[Dataset entries]
++++++
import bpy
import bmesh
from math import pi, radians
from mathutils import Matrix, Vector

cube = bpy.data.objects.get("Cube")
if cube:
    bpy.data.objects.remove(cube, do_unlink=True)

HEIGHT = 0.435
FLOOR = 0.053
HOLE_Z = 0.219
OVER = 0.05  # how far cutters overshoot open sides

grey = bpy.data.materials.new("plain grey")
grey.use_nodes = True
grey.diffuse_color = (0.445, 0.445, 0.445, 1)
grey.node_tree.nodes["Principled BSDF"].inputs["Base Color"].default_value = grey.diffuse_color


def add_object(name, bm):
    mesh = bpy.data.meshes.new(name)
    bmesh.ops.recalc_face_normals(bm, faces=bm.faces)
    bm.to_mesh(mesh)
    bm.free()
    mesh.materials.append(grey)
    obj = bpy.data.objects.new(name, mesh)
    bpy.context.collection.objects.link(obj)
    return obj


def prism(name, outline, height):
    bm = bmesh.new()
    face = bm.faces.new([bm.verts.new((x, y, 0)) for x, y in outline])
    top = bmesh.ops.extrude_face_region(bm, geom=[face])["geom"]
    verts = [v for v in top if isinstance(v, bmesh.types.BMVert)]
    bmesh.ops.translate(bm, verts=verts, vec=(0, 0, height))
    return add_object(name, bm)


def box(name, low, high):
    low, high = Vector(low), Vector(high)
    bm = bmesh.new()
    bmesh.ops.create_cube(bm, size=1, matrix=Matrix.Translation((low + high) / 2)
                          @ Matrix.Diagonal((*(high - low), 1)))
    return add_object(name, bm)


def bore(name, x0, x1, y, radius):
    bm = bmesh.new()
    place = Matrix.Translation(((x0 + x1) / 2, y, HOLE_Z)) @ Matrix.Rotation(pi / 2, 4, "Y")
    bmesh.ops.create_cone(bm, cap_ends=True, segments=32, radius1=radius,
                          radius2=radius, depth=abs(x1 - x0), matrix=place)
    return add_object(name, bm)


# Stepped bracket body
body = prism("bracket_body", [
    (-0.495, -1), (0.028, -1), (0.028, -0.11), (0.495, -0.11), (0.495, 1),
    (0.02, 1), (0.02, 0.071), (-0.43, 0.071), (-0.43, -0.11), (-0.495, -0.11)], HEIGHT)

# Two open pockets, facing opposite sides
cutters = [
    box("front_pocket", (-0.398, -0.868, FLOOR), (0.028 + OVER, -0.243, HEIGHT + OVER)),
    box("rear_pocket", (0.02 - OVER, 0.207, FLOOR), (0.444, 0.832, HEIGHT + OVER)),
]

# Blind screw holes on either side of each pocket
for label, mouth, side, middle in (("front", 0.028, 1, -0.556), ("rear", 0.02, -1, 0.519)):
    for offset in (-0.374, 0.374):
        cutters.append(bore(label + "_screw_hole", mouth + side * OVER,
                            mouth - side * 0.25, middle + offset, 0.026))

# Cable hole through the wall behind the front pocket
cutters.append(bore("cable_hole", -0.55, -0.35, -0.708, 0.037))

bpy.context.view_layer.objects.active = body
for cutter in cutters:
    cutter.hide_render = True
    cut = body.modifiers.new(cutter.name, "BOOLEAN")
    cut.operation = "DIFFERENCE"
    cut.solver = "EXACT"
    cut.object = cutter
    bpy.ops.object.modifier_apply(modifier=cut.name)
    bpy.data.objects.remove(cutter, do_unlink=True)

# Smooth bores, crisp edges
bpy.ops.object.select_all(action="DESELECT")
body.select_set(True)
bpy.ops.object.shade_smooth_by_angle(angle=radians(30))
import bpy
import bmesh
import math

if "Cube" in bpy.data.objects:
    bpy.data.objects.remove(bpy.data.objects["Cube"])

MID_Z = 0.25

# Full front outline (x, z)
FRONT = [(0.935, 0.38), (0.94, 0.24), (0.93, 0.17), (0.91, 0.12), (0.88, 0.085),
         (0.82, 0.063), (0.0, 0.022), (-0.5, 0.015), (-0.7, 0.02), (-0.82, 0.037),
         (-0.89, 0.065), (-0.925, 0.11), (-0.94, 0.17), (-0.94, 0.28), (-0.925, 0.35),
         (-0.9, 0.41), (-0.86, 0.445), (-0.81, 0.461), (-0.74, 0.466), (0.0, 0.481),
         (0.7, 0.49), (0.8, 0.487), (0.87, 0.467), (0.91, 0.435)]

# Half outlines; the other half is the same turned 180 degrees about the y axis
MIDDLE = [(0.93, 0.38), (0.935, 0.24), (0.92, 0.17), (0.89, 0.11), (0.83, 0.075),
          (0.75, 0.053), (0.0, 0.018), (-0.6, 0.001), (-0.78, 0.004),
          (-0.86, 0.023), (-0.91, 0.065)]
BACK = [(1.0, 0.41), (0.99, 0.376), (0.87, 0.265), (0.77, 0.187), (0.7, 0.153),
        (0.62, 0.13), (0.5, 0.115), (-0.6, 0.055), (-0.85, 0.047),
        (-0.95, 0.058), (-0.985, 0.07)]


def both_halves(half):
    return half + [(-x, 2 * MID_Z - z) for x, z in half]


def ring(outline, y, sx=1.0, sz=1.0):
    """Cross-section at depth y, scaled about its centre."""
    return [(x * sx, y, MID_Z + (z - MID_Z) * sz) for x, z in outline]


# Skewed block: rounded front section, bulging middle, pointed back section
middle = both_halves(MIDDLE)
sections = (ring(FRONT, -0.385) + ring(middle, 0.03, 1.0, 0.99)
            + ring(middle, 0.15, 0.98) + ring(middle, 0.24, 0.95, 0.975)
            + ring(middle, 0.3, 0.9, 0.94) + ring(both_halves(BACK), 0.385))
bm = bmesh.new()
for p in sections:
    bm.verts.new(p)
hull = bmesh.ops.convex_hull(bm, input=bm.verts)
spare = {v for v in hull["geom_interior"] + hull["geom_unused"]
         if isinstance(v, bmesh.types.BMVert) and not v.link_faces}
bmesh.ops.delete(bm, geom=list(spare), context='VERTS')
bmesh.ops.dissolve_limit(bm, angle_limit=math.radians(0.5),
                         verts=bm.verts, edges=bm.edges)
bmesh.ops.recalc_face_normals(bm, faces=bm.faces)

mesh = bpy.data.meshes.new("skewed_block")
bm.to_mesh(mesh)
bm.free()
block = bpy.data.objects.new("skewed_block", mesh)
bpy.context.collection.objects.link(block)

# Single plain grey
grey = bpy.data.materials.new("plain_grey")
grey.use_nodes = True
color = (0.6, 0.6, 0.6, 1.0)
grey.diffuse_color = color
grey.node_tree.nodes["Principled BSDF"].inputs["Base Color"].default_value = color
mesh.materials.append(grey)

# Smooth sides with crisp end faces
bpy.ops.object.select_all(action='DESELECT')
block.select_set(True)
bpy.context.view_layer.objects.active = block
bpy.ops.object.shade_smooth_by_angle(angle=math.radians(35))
++++++
- TASK ITEM -
Write out an exact copy of every record shown above.

- OUTPUT OF THE TASK -
import bpy
import bmesh
from math import pi, radians
from mathutils import Matrix, Vector

cube = bpy.data.objects.get("Cube")
if cube:
    bpy.data.objects.remove(cube, do_unlink=True)

HEIGHT = 0.435
FLOOR = 0.053
HOLE_Z = 0.219
OVER = 0.05  # how far cutters overshoot open sides

grey = bpy.data.materials.new("plain grey")
grey.use_nodes = True
grey.diffuse_color = (0.445, 0.445, 0.445, 1)
grey.node_tree.nodes["Principled BSDF"].inputs["Base Color"].default_value = grey.diffuse_color


def add_object(name, bm):
    mesh = bpy.data.meshes.new(name)
    bmesh.ops.recalc_face_normals(bm, faces=bm.faces)
    bm.to_mesh(mesh)
    bm.free()
    mesh.materials.append(grey)
    obj = bpy.data.objects.new(name, mesh)
    bpy.context.collection.objects.link(obj)
    return obj


def prism(name, outline, height):
    bm = bmesh.new()
    face = bm.faces.new([bm.verts.new((x, y, 0)) for x, y in outline])
    top = bmesh.ops.extrude_face_region(bm, geom=[face])["geom"]
    verts = [v for v in top if isinstance(v, bmesh.types.BMVert)]
    bmesh.ops.translate(bm, verts=verts, vec=(0, 0, height))
    return add_object(name, bm)


def box(name, low, high):
    low, high = Vector(low), Vector(high)
    bm = bmesh.new()
    bmesh.ops.create_cube(bm, size=1, matrix=Matrix.Translation((low + high) / 2)
                          @ Matrix.Diagonal((*(high - low), 1)))
    return add_object(name, bm)


def bore(name, x0, x1, y, radius):
    bm = bmesh.new()
    place = Matrix.Translation(((x0 + x1) / 2, y, HOLE_Z)) @ Matrix.Rotation(pi / 2, 4, "Y")
    bmesh.ops.create_cone(bm, cap_ends=True, segments=32, radius1=radius,
                          radius2=radius, depth=abs(x1 - x0), matrix=place)
    return add_object(name, bm)


# Stepped bracket body
body = prism("bracket_body", [
    (-0.495, -1), (0.028, -1), (0.028, -0.11), (0.495, -0.11), (0.495, 1),
    (0.02, 1), (0.02, 0.071), (-0.43, 0.071), (-0.43, -0.11), (-0.495, -0.11)], HEIGHT)

# Two open pockets, facing opposite sides
cutters = [
    box("front_pocket", (-0.398, -0.868, FLOOR), (0.028 + OVER, -0.243, HEIGHT + OVER)),
    box("rear_pocket", (0.02 - OVER, 0.207, FLOOR), (0.444, 0.832, HEIGHT + OVER)),
]

# Blind screw holes on either side of each pocket
for label, mouth, side, middle in (("front", 0.028, 1, -0.556), ("rear", 0.02, -1, 0.519)):
    for offset in (-0.374, 0.374):
        cutters.append(bore(label + "_screw_hole", mouth + side * OVER,
                            mouth - side * 0.25, middle + offset, 0.026))

# Cable hole through the wall behind the front pocket
cutters.append(bore("cable_hole", -0.55, -0.35, -0.708, 0.037))

bpy.context.view_layer.objects.active = body
for cutter in cutters:
    cutter.hide_render = True
    cut = body.modifiers.new(cutter.name, "BOOLEAN")
    cut.operation = "DIFFERENCE"
    cut.solver = "EXACT"
    cut.object = cutter
    bpy.ops.object.modifier_apply(modifier=cut.name)
    bpy.data.objects.remove(cutter, do_unlink=True)

# Smooth bores, crisp edges
bpy.ops.object.select_all(action="DESELECT")
body.select_set(True)
bpy.ops.object.shade_smooth_by_angle(angle=radians(30))
import bpy
import bmesh
import math

if "Cube" in bpy.data.objects:
    bpy.data.objects.remove(bpy.data.objects["Cube"])

MID_Z = 0.25

# Full front outline (x, z)
FRONT = [(0.935, 0.38), (0.94, 0.24), (0.93, 0.17), (0.91, 0.12), (0.88, 0.085),
         (0.82, 0.063), (0.0, 0.022), (-0.5, 0.015), (-0.7, 0.02), (-0.82, 0.037),
         (-0.89, 0.065), (-0.925, 0.11), (-0.94, 0.17), (-0.94, 0.28), (-0.925, 0.35),
         (-0.9, 0.41), (-0.86, 0.445), (-0.81, 0.461), (-0.74, 0.466), (0.0, 0.481),
         (0.7, 0.49), (0.8, 0.487), (0.87, 0.467), (0.91, 0.435)]

# Half outlines; the other half is the same turned 180 degrees about the y axis
MIDDLE = [(0.93, 0.38), (0.935, 0.24), (0.92, 0.17), (0.89, 0.11), (0.83, 0.075),
          (0.75, 0.053), (0.0, 0.018), (-0.6, 0.001), (-0.78, 0.004),
          (-0.86, 0.023), (-0.91, 0.065)]
BACK = [(1.0, 0.41), (0.99, 0.376), (0.87, 0.265), (0.77, 0.187), (0.7, 0.153),
        (0.62, 0.13), (0.5, 0.115), (-0.6, 0.055), (-0.85, 0.047),
        (-0.95, 0.058), (-0.985, 0.07)]


def both_halves(half):
    return half + [(-x, 2 * MID_Z - z) for x, z in half]


def ring(outline, y, sx=1.0, sz=1.0):
    """Cross-section at depth y, scaled about its centre."""
    return [(x * sx, y, MID_Z + (z - MID_Z) * sz) for x, z in outline]


# Skewed block: rounded front section, bulging middle, pointed back section
middle = both_halves(MIDDLE)
sections = (ring(FRONT, -0.385) + ring(middle, 0.03, 1.0, 0.99)
            + ring(middle, 0.15, 0.98) + ring(middle, 0.24, 0.95, 0.975)
            + ring(middle, 0.3, 0.9, 0.94) + ring(both_halves(BACK), 0.385))
bm = bmesh.new()
for p in sections:
    bm.verts.new(p)
hull = bmesh.ops.convex_hull(bm, input=bm.verts)
spare = {v for v in hull["geom_interior"] + hull["geom_unused"]
         if isinstance(v, bmesh.types.BMVert) and not v.link_faces}
bmesh.ops.delete(bm, geom=list(spare), context='VERTS')
bmesh.ops.dissolve_limit(bm, angle_limit=math.radians(0.5),
                         verts=bm.verts, edges=bm.edges)
bmesh.ops.recalc_face_normals(bm, faces=bm.faces)

mesh = bpy.data.meshes.new("skewed_block")
bm.to_mesh(mesh)
bm.free()
block = bpy.data.objects.new("skewed_block", mesh)
bpy.context.collection.objects.link(block)

# Single plain grey
grey = bpy.data.materials.new("plain_grey")
grey.use_nodes = True
color = (0.6, 0.6, 0.6, 1.0)
grey.diffuse_color = color
grey.node_tree.nodes["Principled BSDF"].inputs["Base Color"].default_value = color
mesh.materials.append(grey)

# Smooth sides with crisp end faces
bpy.ops.object.select_all(action='DESELECT')
block.select_set(True)
bpy.context.view_layer.objects.active = block
bpy.ops.object.shade_smooth_by_angle(angle=math.radians(35))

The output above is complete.